Shorter met Teruko (Irene) Nakagami in 1961. They were later married and had a daughter, Miyako. Some of his compositions are copyrighted as “Miyako Music” and Shorter dedicated the pieces “Miyako” and “Infant Eyes” to his daughter. The couple separated in 1964
Shorter met Ana Maria Patricio in 1966 and they were married in 1970. In 1985, their daughter Iska died of a grand mal seizure at age 14. Ana Maria and the couple’s niece, Dalila, were both killed on July 17, 1996, on TWA Flight 800, while travelling to visit him in Italy. Dalila was the daughter of Ana Maria Shorter’s sister and her husband, jazz vocalist Jon Lucien. In 1999, Shorter married Carolina Dos Santos, a close friend of Ana Maria. He practices Nichiren Buddhism and is a longtime member of the Buddhist association Soka Gakkai International.
Composer and producer Rick Shorter, who died in September 2017, was a cousin.
Main article: Wayne Shorter discography
- Introducing Wayne Shorter (Vee-Jay 1959)
- Second Genesis (Vee-Jay 1960)
- Wayning Moments (Vee-Jay 1962)
- Night Dreamer (Blue Note 1964)
- JuJu (Blue Note 1964)
- Speak No Evil (Blue Note 1965)
- The Soothsayer (Blue Note 1965)
- Et Cetera (Blue Note 1965)
- The All Seeing Eye (Blue Note 1965)

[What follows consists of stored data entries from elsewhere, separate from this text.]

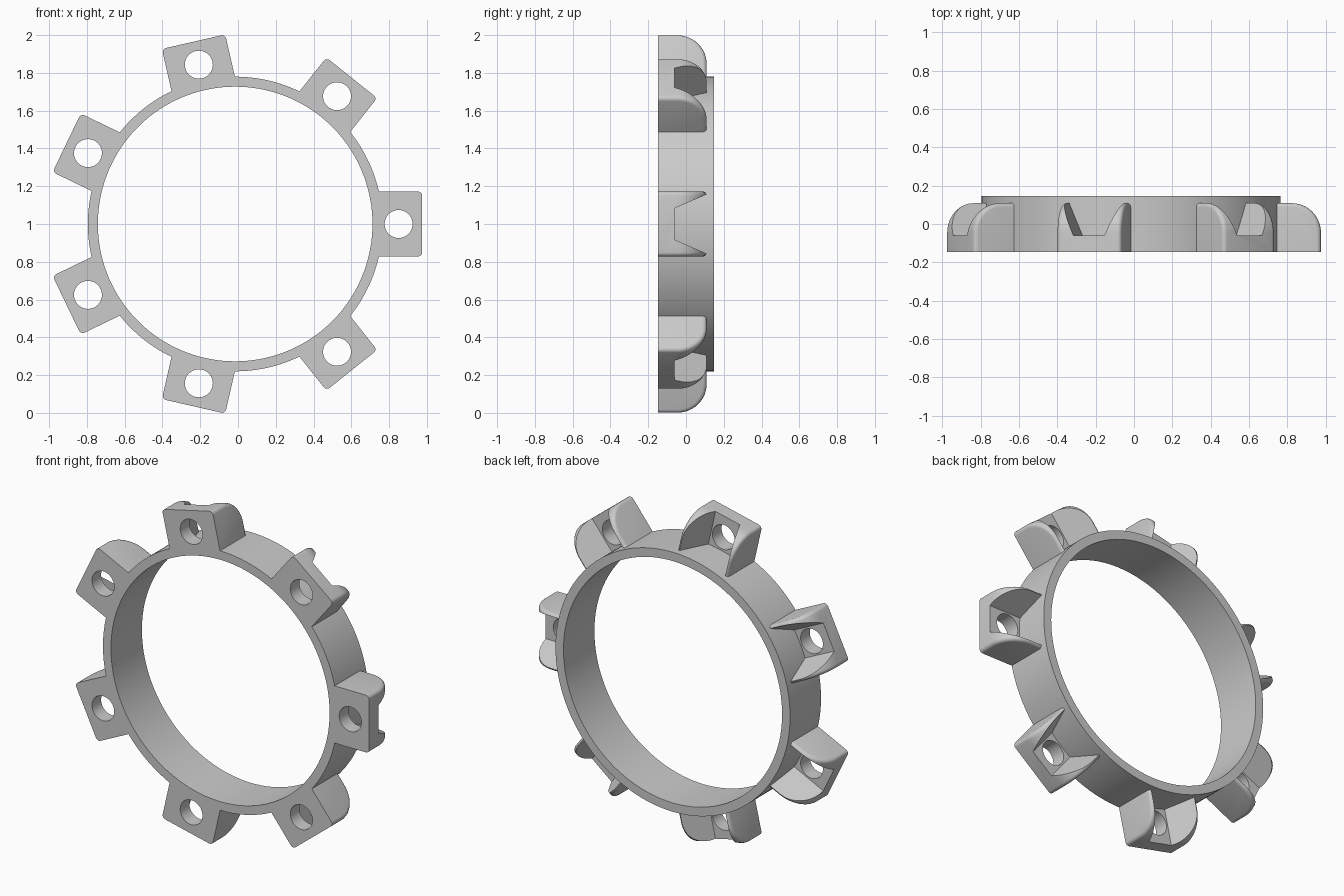
import bpy, bmesh, math
from mathutils import Matrix, Vector

cube = bpy.data.objects.get("Cube")
if cube:
    bpy.data.objects.remove(cube, do_unlink=True)

LUGS = 7
CENTRE = Vector((-0.015, 0, 1.0))
FRONT, BACK = -0.147, 0.147
R_IN, R_OUT = 0.727, 0.78
LUG_IN, LUG_OUT, LUG_BACK, LUG_HALF = 0.75, 0.99, 0.11, 0.172
ROUND = 0.155          # big rounding on the outer back edge
HOLE_R, HOLE_AT = 0.074, 0.865

grey = bpy.data.materials.new("plain grey")
grey.use_nodes = True
grey.diffuse_color = (0.6, 0.6, 0.6, 1)
grey.node_tree.nodes["Principled BSDF"].inputs["Base Color"].default_value = (0.6, 0.6, 0.6, 1)


def add_object(name, bm):
    bmesh.ops.recalc_face_normals(bm, faces=bm.faces[:])
    mesh = bpy.data.meshes.new(name)
    bm.to_mesh(mesh)
    bm.free()
    mesh.materials.append(grey)
    obj = bpy.data.objects.new(name, mesh)
    bpy.context.collection.objects.link(obj)
    return obj


def prism(points, offset):
    """Extrude a closed outline of 3D points along an offset."""
    bm = bmesh.new()
    face = bm.faces.new([bm.verts.new(p) for p in points])
    new = bmesh.ops.extrude_face_region(bm, geom=[face])["geom"]
    bmesh.ops.translate(bm, vec=offset, verts=[v for v in new if isinstance(v, bmesh.types.BMVert)])
    return bm


def smooth(obj):
    bpy.ops.object.select_all(action='DESELECT')
    obj.select_set(True)
    bpy.context.view_layer.objects.active = obj
    bpy.ops.object.shade_smooth_by_angle(angle=math.radians(30))


# Ring: rectangular section spun round the y axis
bm = bmesh.new()
section = [(R_IN, FRONT), (R_OUT, FRONT), (R_OUT, BACK), (R_IN, BACK)]
verts = [bm.verts.new((r, y, 0)) for r, y in section]
edges = [bm.edges.new((verts[i], verts[(i + 1) % 4])) for i in range(4)]
bmesh.ops.spin(bm, geom=verts + edges, cent=(0, 0, 0), axis=(0, 1, 0),
               angle=math.tau, steps=140, use_merge=True)
bmesh.ops.remove_doubles(bm, verts=bm.verts[:], dist=0.0001)
ring = add_object("ring", bm)
ring.location = CENTRE
smooth(ring)

# Lug body: side profile with a rounded outer back edge
profile = [(LUG_IN, FRONT), (LUG_OUT, FRONT)]
for i in range(13):
    a = math.pi / 2 * i / 12
    profile.append((LUG_OUT - ROUND + ROUND * math.cos(a),
                    LUG_BACK - ROUND + ROUND * math.sin(a)))
profile.append((LUG_IN, LUG_BACK))
bm = prism([(r, y, -LUG_HALF) for r, y in profile], (0, 0, 2 * LUG_HALF))


def on_rim(edge):
    a, b = (v.co for v in edge.verts)
    flat = abs(a.z - b.z) < 0.001
    front = abs(a.y - FRONT) < 0.001 and abs(b.y - FRONT) < 0.001
    inner = a.x < LUG_IN + 0.001 and b.x < LUG_IN + 0.001
    return flat and not front and not inner


bmesh.ops.bevel(bm, geom=[e for e in bm.edges if on_rim(e)], offset=0.022,
                segments=4, profile=0.5, affect='EDGES', clamp_overlap=True)
body = add_object("lug_body", bm)

# Pocket cutter: flared channel open to the outside and the back
floor, top, floor_half, top_half = -0.06, LUG_BACK, 0.083, 0.157
grow = 1.3
reach_y = floor + (top - floor) * grow
reach_half = floor_half + (top_half - floor_half) * grow
pocket = add_object("pocket_cutter", prism(
    [(0.7, floor, -floor_half), (0.7, floor, floor_half),
     (0.7, reach_y, reach_half), (0.7, reach_y, -reach_half)], (0.4, 0, 0)))

# Bolt hole cutter
bm = bmesh.new()
bmesh.ops.create_cone(bm, cap_ends=True, segments=48, radius1=HOLE_R, radius2=HOLE_R, depth=1,
                      matrix=Matrix.Translation((HOLE_AT, 0, 0)) @ Matrix.Rotation(math.pi / 2, 4, 'X'))
hole = add_object("hole_cutter", bm)

for cutter in (pocket, hole):
    cutter.hide_render = True
    mod = body.modifiers.new(cutter.name, 'BOOLEAN')
    mod.operation = 'DIFFERENCE'
    mod.solver = 'EXACT'
    mod.object = cutter

bpy.context.view_layer.update()
lug_mesh = bpy.data.meshes.new_from_object(body.evaluated_get(bpy.context.evaluated_depsgraph_get()))
for helper in (body, pocket, hole):
    bpy.data.objects.remove(helper, do_unlink=True)

# Seven lugs evenly spaced round the ring
for i in range(LUGS):
    lug = bpy.data.objects.new(f"lug_{i + 1}", lug_mesh.copy())
    bpy.context.collection.objects.link(lug)
    lug.location = CENTRE
    lug.rotation_euler = (0, -math.tau * i / LUGS, 0)
    smooth(lug)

- Adam’s Apple (Blue Note 1966)
- Schizophrenia (Blue Note 1967)
- Super Nova (Blue Note 1969)
- Odyssey of Iska (Blue Note 1970)
- Moto Grosso Feio (Blue Note 1970)
- Native Dancer with Milton Nascimento (1974)
- Atlantis (1985)
- Phantom Navigator (1986)
- Joy Ryder (1988)
- Carlos Santana and Wayne Shorter – Live at the Montreux Jazz Festival 1988 (1988)
- High Life (1995)
- 1 + 1 with Herbie Hancock (1997)
- Footprints Live! (2002)
- Alegría (2003)
- Beyond the Sound Barrier (2005)
- Without a Net (2013)
- Emanon (2018)
- 1962: Down Beat Poll Winner New Star Saxophonist
- 1979: Grammy Award for Best Jazz Fusion Performance for Weather Report’s 8:30
- 1987: Grammy Award for Best Instrumental Composition for “Call Sheet Blues” by Shorter, Herbie Hancock, Ron Carter and Billy Higgins (on The Other Side of Round Midnight Featuring Dexter Gordon)
- 1994: Grammy Award for Best Jazz Instrumental Performance, Individual or Group for A Tribute to Miles
- 1996: Grammy Award for Best Contemporary Jazz Album for High Life
- 1996: Miles Davis Award, Montreal International Jazz Festival
- 1997: Grammy Award for Best Instrumental Composition for “Aung San Suu Kyi” (on 1 + 1)
- 1998: NEA Jazz Masters
- 1999: Honorary Doctorate of Music by the Berklee College of Music
- 1999: Grammy Award for Best Jazz Instrumental Solo for “In Walked Wayne” (on J. J. Johnson’s Heroes)
- 2003: Grammy Award for Best Instrumental Composition for “Sacajawea” (on Alegría)
- 2003: Grammy Award for Best Jazz Instrumental Performance, Individual or Group for Alegría
- 2005: Grammy Award for Best Jazz Instrumental Performance, Individual or Group for Beyond the Sound Barrier
- 2006: Jazz Journalists Association Jazz Award Small Ensemble Group of the Year to the Wayne Shorter Quartet
- 2014: Grammy Award for Best Jazz Instrumental Solo for “Orbits” (on Without a Net)
- 2017: Polar Music Prize